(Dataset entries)
--- START ---
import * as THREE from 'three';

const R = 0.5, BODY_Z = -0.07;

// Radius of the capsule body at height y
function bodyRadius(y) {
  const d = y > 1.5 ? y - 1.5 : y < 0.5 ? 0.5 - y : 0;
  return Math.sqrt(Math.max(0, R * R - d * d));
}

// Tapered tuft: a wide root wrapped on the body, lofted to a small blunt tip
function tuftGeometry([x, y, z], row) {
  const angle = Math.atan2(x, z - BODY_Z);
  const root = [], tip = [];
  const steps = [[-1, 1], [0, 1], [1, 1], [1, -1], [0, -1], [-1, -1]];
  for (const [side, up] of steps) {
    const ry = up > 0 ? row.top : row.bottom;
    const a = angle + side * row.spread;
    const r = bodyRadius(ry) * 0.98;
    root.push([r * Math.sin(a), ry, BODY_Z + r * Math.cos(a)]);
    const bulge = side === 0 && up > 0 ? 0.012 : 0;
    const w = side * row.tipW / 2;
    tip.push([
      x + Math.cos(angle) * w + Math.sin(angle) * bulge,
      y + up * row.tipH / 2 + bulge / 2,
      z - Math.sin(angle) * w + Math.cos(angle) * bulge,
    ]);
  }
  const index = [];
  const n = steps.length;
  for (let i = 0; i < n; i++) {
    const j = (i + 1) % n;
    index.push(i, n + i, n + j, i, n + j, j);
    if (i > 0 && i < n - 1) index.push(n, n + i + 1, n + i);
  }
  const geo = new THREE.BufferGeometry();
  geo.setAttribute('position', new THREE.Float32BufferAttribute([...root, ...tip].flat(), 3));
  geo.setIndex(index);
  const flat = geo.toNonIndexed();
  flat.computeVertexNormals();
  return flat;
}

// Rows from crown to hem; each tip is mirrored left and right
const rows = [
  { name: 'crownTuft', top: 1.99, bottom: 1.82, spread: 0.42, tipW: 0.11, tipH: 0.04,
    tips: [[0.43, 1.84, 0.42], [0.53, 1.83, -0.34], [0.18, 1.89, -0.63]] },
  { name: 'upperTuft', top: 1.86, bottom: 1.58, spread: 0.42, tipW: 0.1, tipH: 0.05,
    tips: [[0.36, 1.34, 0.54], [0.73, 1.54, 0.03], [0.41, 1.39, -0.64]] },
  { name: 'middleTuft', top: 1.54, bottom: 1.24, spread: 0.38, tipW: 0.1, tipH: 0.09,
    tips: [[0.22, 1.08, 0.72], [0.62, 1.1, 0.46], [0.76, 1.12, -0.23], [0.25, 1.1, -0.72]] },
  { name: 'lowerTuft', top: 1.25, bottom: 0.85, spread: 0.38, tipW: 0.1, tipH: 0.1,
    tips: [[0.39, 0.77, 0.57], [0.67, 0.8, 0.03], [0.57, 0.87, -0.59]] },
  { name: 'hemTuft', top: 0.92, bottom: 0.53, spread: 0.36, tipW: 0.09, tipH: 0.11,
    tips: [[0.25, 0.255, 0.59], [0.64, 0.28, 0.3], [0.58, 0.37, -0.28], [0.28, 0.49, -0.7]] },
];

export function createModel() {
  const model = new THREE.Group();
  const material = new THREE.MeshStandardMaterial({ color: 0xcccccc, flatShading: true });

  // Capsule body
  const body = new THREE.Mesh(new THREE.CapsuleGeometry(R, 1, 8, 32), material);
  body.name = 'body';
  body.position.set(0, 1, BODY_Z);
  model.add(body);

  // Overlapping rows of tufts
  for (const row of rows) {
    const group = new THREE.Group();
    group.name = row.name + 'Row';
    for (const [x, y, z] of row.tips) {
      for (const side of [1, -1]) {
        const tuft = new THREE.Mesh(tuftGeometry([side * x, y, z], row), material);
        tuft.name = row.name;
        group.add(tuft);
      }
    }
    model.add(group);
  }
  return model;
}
--- END ---
Problem details:
Every entry must appear again in the answer, exactly as written.

Solution:
import * as THREE from 'three';

const R = 0.5, BODY_Z = -0.07;

// Radius of the capsule body at height y
function bodyRadius(y) {
  const d = y > 1.5 ? y - 1.5 : y < 0.5 ? 0.5 - y : 0;
  return Math.sqrt(Math.max(0, R * R - d * d));
}

// Tapered tuft: a wide root wrapped on the body, lofted to a small blunt tip
function tuftGeometry([x, y, z], row) {
  const angle = Math.atan2(x, z - BODY_Z);
  const root = [], tip = [];
  const steps = [[-1, 1], [0, 1], [1, 1], [1, -1], [0, -1], [-1, -1]];
  for (const [side, up] of steps) {
    const ry = up > 0 ? row.top : row.bottom;
    const a = angle + side * row.spread;
    const r = bodyRadius(ry) * 0.98;
    root.push([r * Math.sin(a), ry, BODY_Z + r * Math.cos(a)]);
    const bulge = side === 0 && up > 0 ? 0.012 : 0;
    const w = side * row.tipW / 2;
    tip.push([
      x + Math.cos(angle) * w + Math.sin(angle) * bulge,
      y + up * row.tipH / 2 + bulge / 2,
      z - Math.sin(angle) * w + Math.cos(angle) * bulge,
    ]);
  }
  const index = [];
  const n = steps.length;
  for (let i = 0; i < n; i++) {
    const j = (i + 1) % n;
    index.push(i, n + i, n + j, i, n + j, j);
    if (i > 0 && i < n - 1) index.push(n, n + i + 1, n + i);
  }
  const geo = new THREE.BufferGeometry();
  geo.setAttribute('position', new THREE.Float32BufferAttribute([...root, ...tip].flat(), 3));
  geo.setIndex(index);
  const flat = geo.toNonIndexed();
  flat.computeVertexNormals();
  return flat;
}

// Rows from crown to hem; each tip is mirrored left and right
const rows = [
  { name: 'crownTuft', top: 1.99, bottom: 1.82, spread: 0.42, tipW: 0.11, tipH: 0.04,
    tips: [[0.43, 1.84, 0.42], [0.53, 1.83, -0.34], [0.18, 1.89, -0.63]] },
  { name: 'upperTuft', top: 1.86, bottom: 1.58, spread: 0.42, tipW: 0.1, tipH: 0.05,
    tips: [[0.36, 1.34, 0.54], [0.73, 1.54, 0.03], [0.41, 1.39, -0.64]] },
  { name: 'middleTuft', top: 1.54, bottom: 1.24, spread: 0.38, tipW: 0.1, tipH: 0.09,
    tips: [[0.22, 1.08, 0.72], [0.62, 1.1, 0.46], [0.76, 1.12, -0.23], [0.25, 1.1, -0.72]] },
  { name: 'lowerTuft', top: 1.25, bottom: 0.85, spread: 0.38, tipW: 0.1, tipH: 0.1,
    tips: [[0.39, 0.77, 0.57], [0.67, 0.8, 0.03], [0.57, 0.87, -0.59]] },
  { name: 'hemTuft', top: 0.92, bottom: 0.53, spread: 0.36, tipW: 0.09, tipH: 0.11,
    tips: [[0.25, 0.255, 0.59], [0.64, 0.28, 0.3], [0.58, 0.37, -0.28], [0.28, 0.49, -0.7]] },
];

export function createModel() {
  const model = new THREE.Group();
  const material = new THREE.MeshStandardMaterial({ color: 0xcccccc, flatShading: true });

  // Capsule body
  const body = new THREE.Mesh(new THREE.CapsuleGeometry(R, 1, 8, 32), material);
  body.name = 'body';
  body.position.set(0, 1, BODY_Z);
  model.add(body);

  // Overlapping rows of tufts
  for (const row of rows) {
    const group = new THREE.Group();
    group.name = row.name + 'Row';
    for (const [x, y, z] of row.tips) {
      for (const side of [1, -1]) {
        const tuft = new THREE.Mesh(tuftGeometry([side * x, y, z], row), material);
        tuft.name = row.name;
        group.add(tuft);
      }
    }
    model.add(group);
  }
  return model;
}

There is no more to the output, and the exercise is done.